You need to see the big picture in order to assess the effectiveness of the chatbot. In order to do that it must be integrated into management system with a certain set of metrics so that the incoming information will be sorted out and utilized. This also helps to understand what engages and what scares the audience in a particular episode. That helps to adjust the behavior of the bot and the manner of the replies. It also helps to expose weak points in the presentation of the products.
Another big challenge that comes with customizing and adjusting chatbots behavior is understanding the limits of Natural Language Processing (NLP). While it is the backbone of any chatbot – if gone too far it may be as good as dreaming out an elephant in a gulp of a cloud looking exasperated upside down. In other words – it may end up being as incomprehensible as any cat-sitting-on-keyboard sessions. But that is an extreme example – it doesn’t really happen that way.
What happens is miscommunication. For example, you have user request to explain how to perform registration on a website. If not programmed properly, chatbot can churn instead an incomprehensive set of commands based on keywords found in the coding that de-facto represent a reply to the bot but are essentially useless for a user. (Even though it is considered to be a legitimate literary style by some scholars.)
Such things are solved by studying most requested and frequently asked questions. Around this information sets of replies (AKA decision trees) are constructed. In order to make cohesive messages – linking sentences are composed. Note that this thing is perfected in the process on an incoming data thus every good chatbot is unique in its own way.
Machine learning is another solution but it needs a very defined set of rules in order to be effective. If not – it will be a mess. However, it makes the process of personalization much easier and significantly improves finding proper answers for user requests.
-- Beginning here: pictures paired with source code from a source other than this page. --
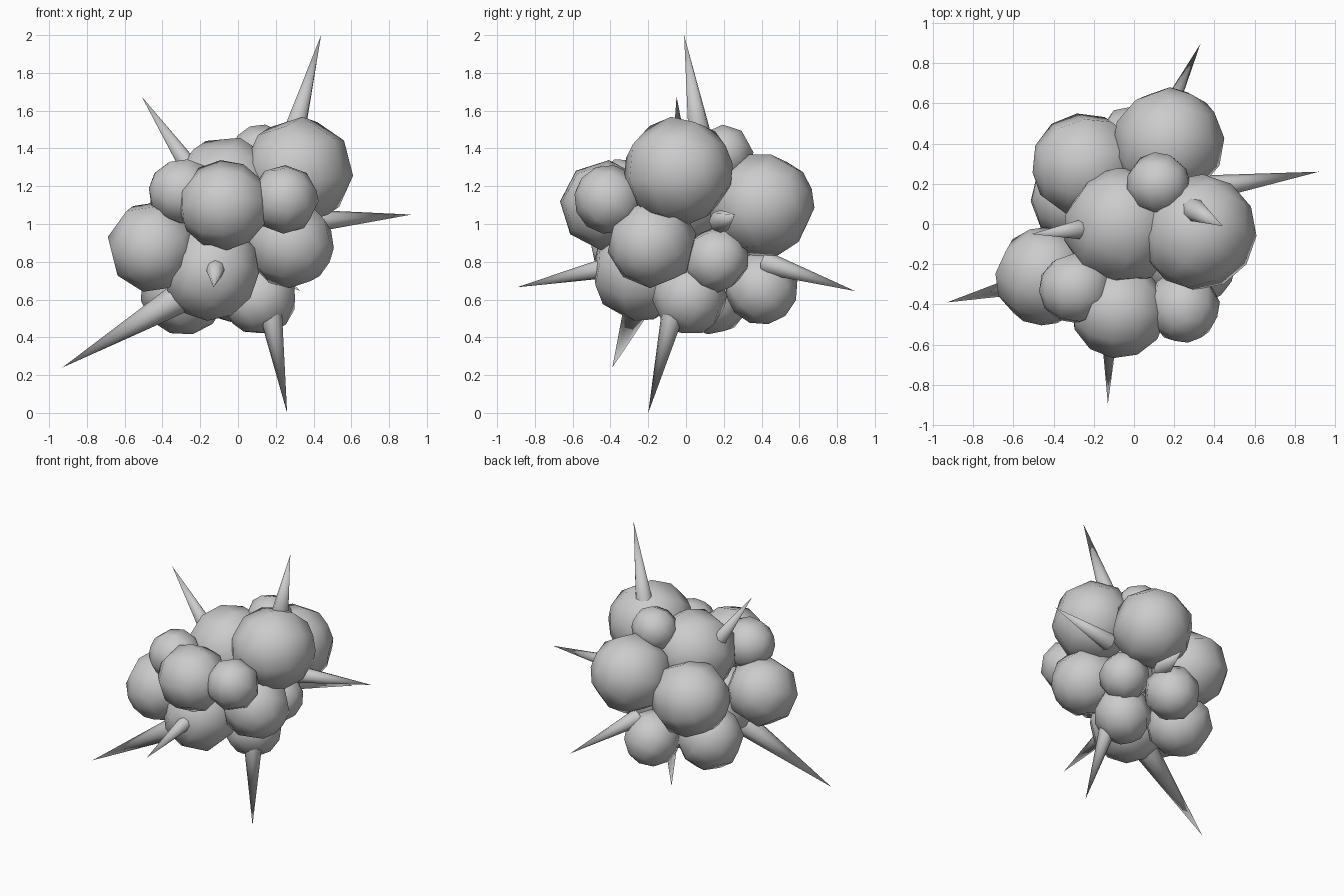
import bpy, random
from mathutils import Vector, Euler

random.seed(4)

# Lumps: centre x, y, z and radius
lumps = [
    (0.32, -0.04, 1.28, 0.285), (-0.06, -0.01, 1.17, 0.29),
    (0.17, 0.40, 1.10, 0.275), (-0.24, 0.29, 0.98, 0.265),
    (0.12, 0.20, 1.37, 0.155), (-0.45, -0.26, 0.88, 0.24),
    (-0.29, -0.32, 1.17, 0.18), (-0.075, -0.43, 1.10, 0.235),
    (0.245, -0.41, 1.13, 0.18), (0.27, -0.18, 0.90, 0.235),
    (-0.14, -0.24, 0.75, 0.26), (0.115, 0.02, 0.61, 0.195),
    (0.0, 0.40, 0.66, 0.19), (0.22, 0.16, 0.81, 0.17),
    (-0.29, 0.13, 0.64, 0.225),
]

# Spikes: tip, then the point where the spike leaves the lumps
spikes = [
    ((0.44, -0.01, 2.00), (0.315, 0.06, 1.55)),
    ((-0.51, -0.05, 1.675), (-0.29, -0.03, 1.35)),
    ((0.92, 0.26, 1.05), (0.47, 0.195, 1.02)),
    ((0.26, -0.20, 0.0), (0.18, -0.08, 0.485)),
    ((-0.93, -0.39, 0.24), (-0.39, -0.26, 0.56)),
    ((-0.13, -0.895, 0.665), (-0.12, -0.455, 0.76)),
    ((0.33, 0.895, 0.645), (0.14, 0.50, 0.77)),
]


def smooth(name):
    ob = bpy.context.object
    ob.name = name
    for p in ob.data.polygons:
        p.use_smooth = len(p.vertices) < 5
    return ob


# Coarse, randomly turned balls
for x, y, z, r in lumps:
    turn = Euler([random.uniform(0, 6.28) for _ in range(3)])
    bpy.ops.mesh.primitive_uv_sphere_add(segments=8, ring_count=6, radius=r * 1.02,
                                         location=(x, y, z), rotation=turn)
    smooth("lump")

# Long thin cones with their bases sunk into the lumps
for tip, base in spikes:
    tip, base = Vector(tip), Vector(base)
    axis = tip - base
    length = axis.length + 0.09
    bpy.ops.mesh.primitive_cone_add(vertices=8, radius1=0.112 * length, radius2=0,
                                    depth=length,
                                    location=tip - axis.normalized() * length / 2,
                                    rotation=axis.to_track_quat('Z', 'Y').to_euler())
    smooth("spike")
Every mentioned challenge can be solved easily if the professional development team is involved and there is a strong feeling of trust between the project owner and the team. And people are talking more and more about the chatbots, just check out the Google Trends below. So it might be a good thing to think ahead and prepare for your business.
Chatbots became more than just gimmicky automated responders – they became valuable sources of information. In many ways, they helped to improve already existing methods of interaction with the customers. On the other hand - they opened up whole new perspectives on a concept. It may be a Pandora’s Box in the end but at the moment it looks more than intriguing.